The end of Schengen?
By Alex Miller
“If Europe is not capable of protecting its own borders, it’s the very idea of Europe that will be questioned.” That was a statement made by French Prime Minister Manuel Valls last week, in regards to the migrant crisis, the Schengen Area and the EU.
What is the Schengen Area though, and why might it bring the EU house cards down? The Schengen Zone is a 26 nation area where all passport and border controls have been abolished. The UK and Ireland are the only two EU nations to opt out of the borderless area which also encompasses the non EU nations of Switzerland, Norway, Iceland and Liechtenstein along with the micro nations of Vatican City, San Marino and Monaco. The current issues surrounding the Schengen Area (named after the Schengen Agreement signed in Luxembourg in 1985) stem from the ongoing migrant crisis, with many nations imposing temporary border controls and the EU commission threatening to boot Greece out of the area for not securing its, and therefore Europe’s own borders.

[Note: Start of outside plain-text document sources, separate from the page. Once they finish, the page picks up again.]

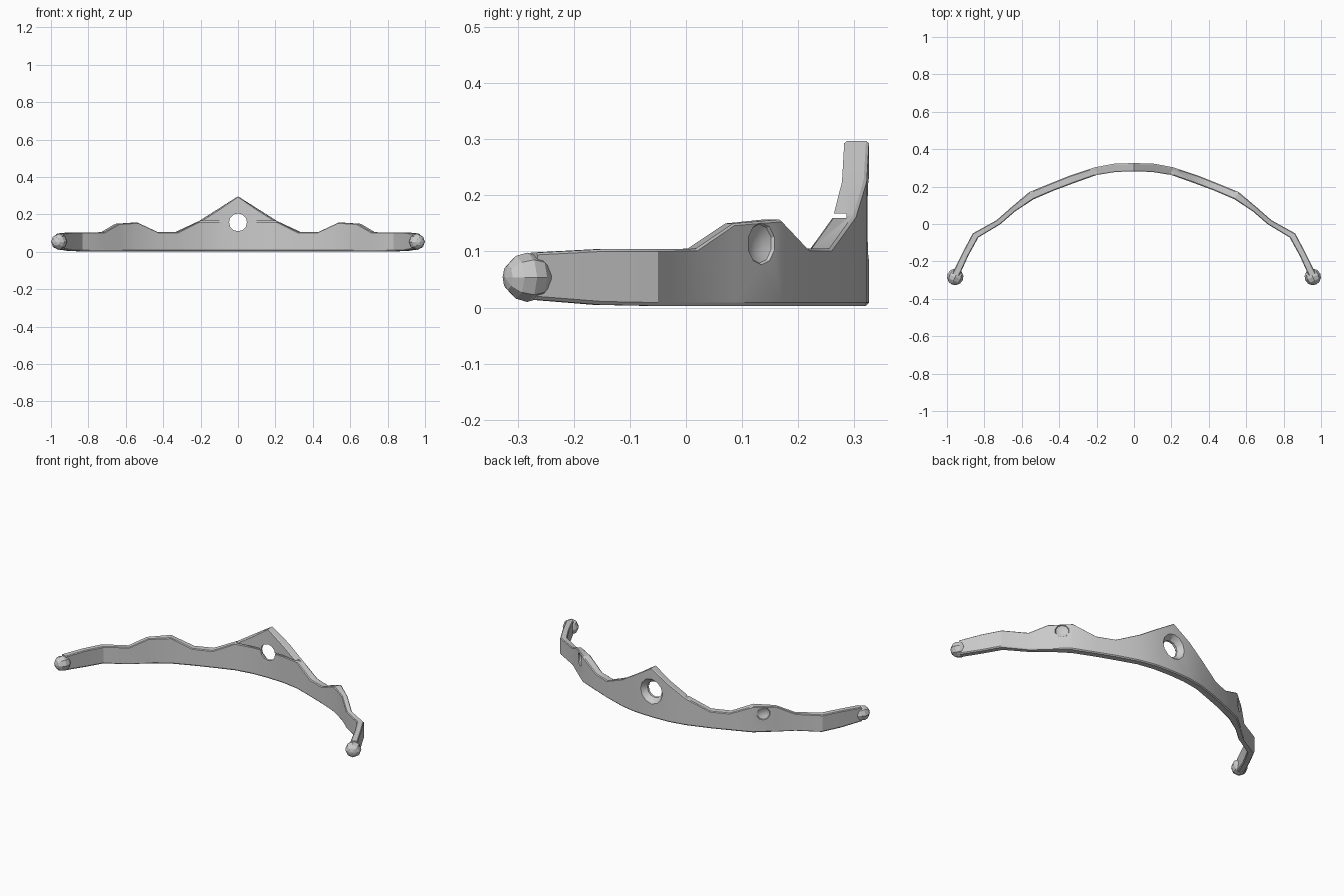
import bpy, bmesh, math
from mathutils import Vector, Matrix

if "Cube" in bpy.data.objects:
    bpy.data.objects.remove(bpy.data.objects["Cube"])

# Half of the band: outer x, outer y, inner x, inner y, bottom z, top z
HALF = [
    (0.00, .326, 0.00, .282, .003, .297),
    (0.11, .322, 0.10, .278, .003, .228),
    (0.21, .303, 0.20, .262, .003, .165),
    (0.34, .260, 0.32, .219, .003, .105),
    (0.44, .220, .425, .180, .003, .105),
    (.560, .171, .535, .133, .003, .157),
    (.660, .086, .635, .068, .003, .150),
    (.735, .020, .713, .000, .003, .105),
    (.862, -.050, .832, -.072, .003, .104),
    (.915, -.150, .885, -.168, .005, .104),
    (.972, -.265, .935, -.278, .014, .098),
]


def finish(bm, name):
    bmesh.ops.recalc_face_normals(bm, faces=bm.faces)
    me = bpy.data.meshes.new(name)
    bm.to_mesh(me)
    bm.free()
    ob = bpy.data.objects.new(name, me)
    bpy.context.collection.objects.link(ob)
    return ob


def frame(loc, direction):
    """Matrix placing local z along a direction."""
    return Matrix.Translation(loc) @ Vector(direction).to_track_quat('Z', 'Y').to_matrix().to_4x4()


def cut(ob, cutter):
    cutter.hide_render = True
    mod = ob.modifiers.new("cut", 'BOOLEAN')
    mod.operation, mod.solver, mod.object = 'DIFFERENCE', 'EXACT', cutter
    bpy.context.view_layer.objects.active = ob
    bpy.ops.object.modifier_apply(modifier=mod.name)
    bpy.data.objects.remove(cutter)


# Curved band with three peaks; underside slightly chamfered
stations = [(-a, b, -c, d, e, f) for a, b, c, d, e, f in HALF[:0:-1]] + HALF
bm = bmesh.new()
rings = []
for ox, oy, ix, iy, z0, z1 in stations:
    o, i = Vector((ox, oy)), Vector((ix, iy))
    e = (i - o) * 0.12
    ring = [(o + e, z0), (o, z0 + .006), (o, z1 - .004), (o + e, z1),
            (i - e, z1), (i, z1 - .004), (i, z0 + .006), (i - e, z0)]
    rings.append([bm.verts.new((p.x, p.y, z)) for p, z in ring])
for r, s in zip(rings, rings[1:]):
    for k in range(8):
        j = (k + 1) % 8
        bm.faces.new((r[k], r[j], s[j], s[k]))
bm.faces.new(rings[0])
bm.faces.new(rings[-1])
band = finish(bm, "circlet_band")

# Central through hole and its countersink on the outer side
for r1, r2, y, depth in ((.048, .048, .30, .2), (.045, .093, .32, .06)):
    bm = bmesh.new()
    bmesh.ops.create_cone(bm, cap_ends=True, segments=12, radius1=r1, radius2=r2, depth=depth,
                          matrix=frame((0, y, .158), (0, 1, 0)))
    cut(band, finish(bm, "hole_cutter"))

# Thin groove across the inner side of the central peak
bm = bmesh.new()
bmesh.ops.create_cube(bm, size=1, matrix=Matrix.Translation((0, .262, .164))
                      @ Matrix.Diagonal((.44, .048, .008, 1)))
cut(band, finish(bm, "groove_cutter"))

# Gem sockets in the side peaks
for s in (-1, 1):
    bm = bmesh.new()
    bmesh.ops.create_uvsphere(bm, u_segments=10, v_segments=6, radius=.04,
                              matrix=frame((s * .606, .138, .114), (s * .65, .76, 0))
                              @ Matrix.Diagonal((1, 1, .5, 1)))
    cut(band, finish(bm, "socket_cutter"))

# Rounded knobs at both ends
knobs = []
for s in (-1, 1):
    bm = bmesh.new()
    bmesh.ops.create_uvsphere(bm, u_segments=8, v_segments=6, radius=.044,
                              matrix=frame((s * .956, -.283, .054), (s * .4, -.9, 0)))
    knobs.append(finish(bm, "end_knob"))

# Smooth sweep on the band, faceted knobs
bpy.ops.object.select_all(action='DESELECT')
band.select_set(True)
bpy.context.view_layer.objects.active = band
bpy.ops.object.shade_smooth_by_angle(angle=math.radians(25))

The initial issue with the Schengen Area, which was enough to deter the UK and Ireland from signing up in the ’80s, is that it stops nations knowing exactly who is and who is not in their country at any one time (including criminals), and the migrant crisis has gone on to exacerbate this problem with Syrians, Iraqis, Afghanis and Eritreans entering Europe through Greece and crossing the continent without being documented.
The reasons why the Schengen Agreement works for Central Europe is that it enables citizens to travel to work or events, and do trade in other countries within the EU without having to go through inconvenient border checks. Cars, buses and trains run freely through the nations of the EU, allowing citizens of this family of nations to live cohesively and effectively with one another. This system is currently under threat though due to the migrant crisis and the Paris attacks last year that prompted France, Germany, Austria, Sweden, Norway and Denmark to introduce temporary border checks in areas of high migration.
Some say this is the beginning of the end for borderless Europe, and with Hungary building fences along its borders, the Eurozone financial crisis, the UK’s EU referendum and the rise of ultra right-wing parties and groups such as PEGIDA and Golden Dawn in European states, many are asking if this is the moment where the EU reaches breaking point?
The liberal parties of Europe don’t seem to have many answers for the ensuing issues. Sweden, for example, has taken in a great number of migrants but is now set to deport 80,000 refugees who do not qualify for asylum, and their historically free border with Denmark is now shut. Undoubtedly, therefore, the EU is going through the greatest turmoil in its history, but just because the left can’t solve the crises does not necessarily mean the right can either. Merely shutting the door to desperate people forced away from their war-torn homes and leaving the EU does not solve the problems that the continent of Europe and the EU are facing. What is clear in my mind is that the best way to deal with these issues is as a united Europe, and, although times are currently challenging, it is situations such as the present migrant crisis why the EU was established. The EU will survive because the best way to tackle unprecedented numbers of asylum seekers and terrorist threats is as a productive group of nations with similar ideals and aims.
The Schengen agreement is faltering, and if it does collapse for good the EU project will be deemed a failure. Without Schengen linking the states of continental Europe and with the poor history of the currency of the EU, the necessity of the EU might be brought into question.
The Schengen agreement will bounce back though; those at the head of the EU will be determined to stop the failure of the EU project and won’t willingly let the demise of the EU happen before their eyes. The inconveniences of the temporary border checks will eventually begin to outweigh the visage of stability that they bring. What’s more the temporary borders can only legally stand for 6 months. It may be a long way down the road before the Schengen system returns to its previous state but Greece has already received assurances that it will not be left in the cold, and its islands effectively transformed into refugee camps.
Manuel Valls is using sharp rhetoric to try and force EU leaders to find a solution to the migrant crisis and allow a nervous France, who are still in an official state of emergency, to maintain its temporary border past the 6-month threshold. The Schengen agreement is on hold but it is certainly not dead. The continent would find returning to a pre-Schengen situation almost impossible to live with given the benefits the people of Europe have experienced under it over the past few decades.
Sadly, I can’t see an impending comprehensive solution to the migrant crisis currently gripping Europe, and for that reason the Schengen Area will remain partially closed and significantly affected for some time to come, but this issue will not spell the end for the European Union. Schengen is here to stay and I’m glad that an organisation like the EU is in place to deal with the refugee crisis and terrorist threats that the continent is currently facing.